Thomas Stebbings, born in 1782, was a farmer at Foxes Farm on Foulness and lived until he was 80 years old. He had seven children by his first wife Anna who died the same year their last child, John, was born. Thomas remarried, to Sarah, but had no more children.
Thomas and Anna’s son Thomas (jnr), born in 1819, became a bargeman and waterman. He married Rebecca and they also had seven children. The shipping records from the 1861 census record Thomas (Jnr) as the master of corn trader barge, Hope. Also aboard was Thomas’s son William Stebbings, born in 1843, whose occupation was listed as carpenter. William had a brother Charles who was also a carpenter and two other brothers, Thomas and George, who were both mariners. William also had two sisters, Harriet, who married Charles Yardley, and Emma, who married John Ambrose. Their seventh child, Henry, died in infancy.
By 1871, the 28 year old William Stebbings had married Mary Ann Stammers and they had just had their second child, Mary Anne. They were living in Chapel Row, Burnham, and William was working as a shipwright for S. Addison. William and Mary’s first child died in infancy and they would have nine children in all.
Spencer Addison was a Southend oyster merchant who was part of The Burnham Oyster Company along with a number of Burnham oyster merchants.

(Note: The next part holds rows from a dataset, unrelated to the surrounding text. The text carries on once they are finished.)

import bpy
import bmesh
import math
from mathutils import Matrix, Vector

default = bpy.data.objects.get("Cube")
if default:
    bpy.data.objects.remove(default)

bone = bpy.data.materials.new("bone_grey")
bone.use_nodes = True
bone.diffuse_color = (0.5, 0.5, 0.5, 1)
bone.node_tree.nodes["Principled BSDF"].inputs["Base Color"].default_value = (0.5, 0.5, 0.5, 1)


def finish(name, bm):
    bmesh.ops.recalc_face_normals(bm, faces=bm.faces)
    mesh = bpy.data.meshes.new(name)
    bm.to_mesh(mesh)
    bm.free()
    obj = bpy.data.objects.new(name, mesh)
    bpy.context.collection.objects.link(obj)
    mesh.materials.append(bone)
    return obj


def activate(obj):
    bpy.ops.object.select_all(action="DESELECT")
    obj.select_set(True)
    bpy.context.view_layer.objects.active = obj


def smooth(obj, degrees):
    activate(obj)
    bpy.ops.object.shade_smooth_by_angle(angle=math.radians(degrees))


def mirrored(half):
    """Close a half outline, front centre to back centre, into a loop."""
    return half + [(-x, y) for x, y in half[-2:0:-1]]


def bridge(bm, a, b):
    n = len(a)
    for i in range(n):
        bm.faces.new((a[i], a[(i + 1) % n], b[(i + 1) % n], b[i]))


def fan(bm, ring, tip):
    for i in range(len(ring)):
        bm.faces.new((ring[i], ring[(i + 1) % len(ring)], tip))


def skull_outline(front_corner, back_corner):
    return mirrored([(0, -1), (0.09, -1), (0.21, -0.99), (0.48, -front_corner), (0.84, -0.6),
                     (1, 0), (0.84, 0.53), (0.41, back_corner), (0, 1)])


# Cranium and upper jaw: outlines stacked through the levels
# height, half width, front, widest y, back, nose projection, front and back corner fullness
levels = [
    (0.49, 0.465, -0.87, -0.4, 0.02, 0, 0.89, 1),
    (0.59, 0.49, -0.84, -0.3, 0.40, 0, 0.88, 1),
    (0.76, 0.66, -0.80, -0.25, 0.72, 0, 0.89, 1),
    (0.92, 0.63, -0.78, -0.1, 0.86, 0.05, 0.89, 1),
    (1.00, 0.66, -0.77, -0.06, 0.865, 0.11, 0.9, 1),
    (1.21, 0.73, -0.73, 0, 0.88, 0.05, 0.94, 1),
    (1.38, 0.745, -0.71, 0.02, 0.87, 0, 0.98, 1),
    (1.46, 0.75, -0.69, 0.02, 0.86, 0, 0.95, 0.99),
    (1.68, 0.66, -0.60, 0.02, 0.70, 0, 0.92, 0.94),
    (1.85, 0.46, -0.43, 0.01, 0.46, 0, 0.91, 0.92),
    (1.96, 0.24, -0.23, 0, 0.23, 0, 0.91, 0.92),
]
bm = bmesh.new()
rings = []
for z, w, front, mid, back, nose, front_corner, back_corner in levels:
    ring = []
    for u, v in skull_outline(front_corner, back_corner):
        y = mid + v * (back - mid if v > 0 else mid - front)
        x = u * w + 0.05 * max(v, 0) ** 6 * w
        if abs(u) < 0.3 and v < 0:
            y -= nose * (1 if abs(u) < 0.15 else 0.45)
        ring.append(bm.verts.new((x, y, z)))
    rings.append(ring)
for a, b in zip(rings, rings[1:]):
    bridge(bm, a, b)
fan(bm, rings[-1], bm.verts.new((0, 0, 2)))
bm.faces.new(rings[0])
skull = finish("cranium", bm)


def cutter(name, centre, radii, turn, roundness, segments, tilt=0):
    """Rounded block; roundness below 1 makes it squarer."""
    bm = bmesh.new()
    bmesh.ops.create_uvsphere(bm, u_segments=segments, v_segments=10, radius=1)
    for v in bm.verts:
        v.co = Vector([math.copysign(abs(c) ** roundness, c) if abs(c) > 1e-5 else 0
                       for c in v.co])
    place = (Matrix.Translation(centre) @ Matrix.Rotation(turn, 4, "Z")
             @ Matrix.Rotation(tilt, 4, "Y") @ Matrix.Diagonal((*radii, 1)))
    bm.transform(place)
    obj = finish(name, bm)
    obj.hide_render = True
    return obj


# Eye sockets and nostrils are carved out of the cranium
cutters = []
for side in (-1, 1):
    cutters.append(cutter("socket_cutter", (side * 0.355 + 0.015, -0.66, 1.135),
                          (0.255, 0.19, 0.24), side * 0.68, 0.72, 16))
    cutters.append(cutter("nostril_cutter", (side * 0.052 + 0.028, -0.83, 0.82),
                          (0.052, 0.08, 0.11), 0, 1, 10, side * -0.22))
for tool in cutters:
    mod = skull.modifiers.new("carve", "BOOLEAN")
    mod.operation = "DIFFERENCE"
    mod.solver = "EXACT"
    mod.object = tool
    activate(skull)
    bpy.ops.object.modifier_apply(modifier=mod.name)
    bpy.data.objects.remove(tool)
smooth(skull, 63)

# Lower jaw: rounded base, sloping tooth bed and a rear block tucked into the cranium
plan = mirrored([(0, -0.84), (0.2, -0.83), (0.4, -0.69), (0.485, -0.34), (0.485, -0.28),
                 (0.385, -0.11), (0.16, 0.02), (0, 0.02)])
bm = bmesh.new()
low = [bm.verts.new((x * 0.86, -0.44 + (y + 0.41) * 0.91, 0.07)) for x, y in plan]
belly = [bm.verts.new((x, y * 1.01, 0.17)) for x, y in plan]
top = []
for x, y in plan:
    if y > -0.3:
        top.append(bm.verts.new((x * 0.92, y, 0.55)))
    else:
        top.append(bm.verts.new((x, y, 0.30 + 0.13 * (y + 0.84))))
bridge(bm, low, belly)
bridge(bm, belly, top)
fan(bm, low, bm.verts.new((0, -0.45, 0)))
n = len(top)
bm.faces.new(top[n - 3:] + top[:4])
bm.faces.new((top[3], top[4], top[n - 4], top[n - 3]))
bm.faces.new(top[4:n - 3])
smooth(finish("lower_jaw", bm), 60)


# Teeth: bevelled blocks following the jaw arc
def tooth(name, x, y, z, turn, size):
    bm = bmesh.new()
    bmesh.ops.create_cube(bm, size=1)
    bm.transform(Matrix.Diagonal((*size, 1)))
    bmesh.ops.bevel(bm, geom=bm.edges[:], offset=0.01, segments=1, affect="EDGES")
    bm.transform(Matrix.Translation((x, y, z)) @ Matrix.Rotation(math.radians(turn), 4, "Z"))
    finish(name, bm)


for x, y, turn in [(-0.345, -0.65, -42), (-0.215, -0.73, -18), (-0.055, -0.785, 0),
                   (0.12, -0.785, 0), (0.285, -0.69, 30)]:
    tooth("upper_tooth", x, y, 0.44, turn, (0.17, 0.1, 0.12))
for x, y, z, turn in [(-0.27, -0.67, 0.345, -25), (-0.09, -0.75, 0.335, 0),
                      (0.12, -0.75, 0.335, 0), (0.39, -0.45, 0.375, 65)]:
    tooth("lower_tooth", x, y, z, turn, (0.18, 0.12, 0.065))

It is thought that William Stebbings worked for Addison’s from about 1871 to the time that he founded his own business, W. Stebbings, around 1880.
At some point William wrote a record of the boats he helped build for Addison’s and this document is still held by the family. It is not the easiest of texts or hands to follow but it lists 25 or so boats, from small skiffs of 11 feet, through to a few smacks and yachts, including oyster smack Mayfly, built in 1875.
Of William and and Mary’s nine children the brothers William Thomas (born 1873) and Albert Harry (born 1879) both became shipwrights. They worked for W. Stebbings & Sons and in time took over the running of the business from their father, who died in 1907 aged 64. Of the other children, the girls who didn’t marry (Nellie and Kate) spent some time working as housemaids (1911 census). Mary Anne “Minnie” Stebbings married William Barker, oyster dredger turned photographer, who ran a photography business in Queens Road and whose name can be found on the back of some old postcards of Burnham. Of the other children, William (b.1869) and Frank (b.1885) both died before their first birthday and Sarah died aged only 16. Elizabeth (b.1875) married Willie Pipe from Southminster.
Albert Harry Stebbings married Julia Gosling from Mayland in 1907 and for a time they lived in Queens Road. They had two children, Harry (born in 1908) and Ellen (born 1912). At different times Ellen had bookeeping jobs at the post office, Stebbings and at Cranfield Sails.
Harry Stebbings became indentured to his father as a shipwright. Following the death of William Thomas, Albert Harry bought his share in the business and continued to run the yard. In 1942 the business was sold to Mr Lloyd Shakespeare mainly because Albert Harry’s health was failing (he died in 1946). His son Harry continued to work for the new owner but eventually left to work for Petticrow’s.
At the outset of WWII, business at Stebbings had been very slow and Harry went to work at a boat yard in Hampton, on the Thames (probably Thornycroft’s), having only just become married to Irene Phillips. After a few months Stebbings received their own contract from the Admiralty to build lifeboats and whalers for the war effort, and Harry returned to Burnham. Harry was an accomplished carver and he built and carved the wooden war memorial boards in St Mary’s Church, Burnham. Harry was also an amateur artist and a keen bell ringer – he was Tower Captain at St Mary’s for over 60 years.
William Thomas Stebbings married Grace Agate, from London, and they went on to have four children – Grace, Nellie, Gladys and William “Bill” Stebbings. Nellie went on to marry Bay Read and Gladys married Albie Rice. Bill became an apprentice shipwright at Stebbings and served in the Royal Navy as a carpenter during WWII, seeing service in Norway, South Africa, Sri Lanka and Singapore at the end of the war with the Japanese. After the war Bill worked for Petticrows. Bill was an accomplished helmsman, winning the National Enterprise Championships. He also built a number of Enterprise’s for other top sailors of the day. Bill married Chrissie.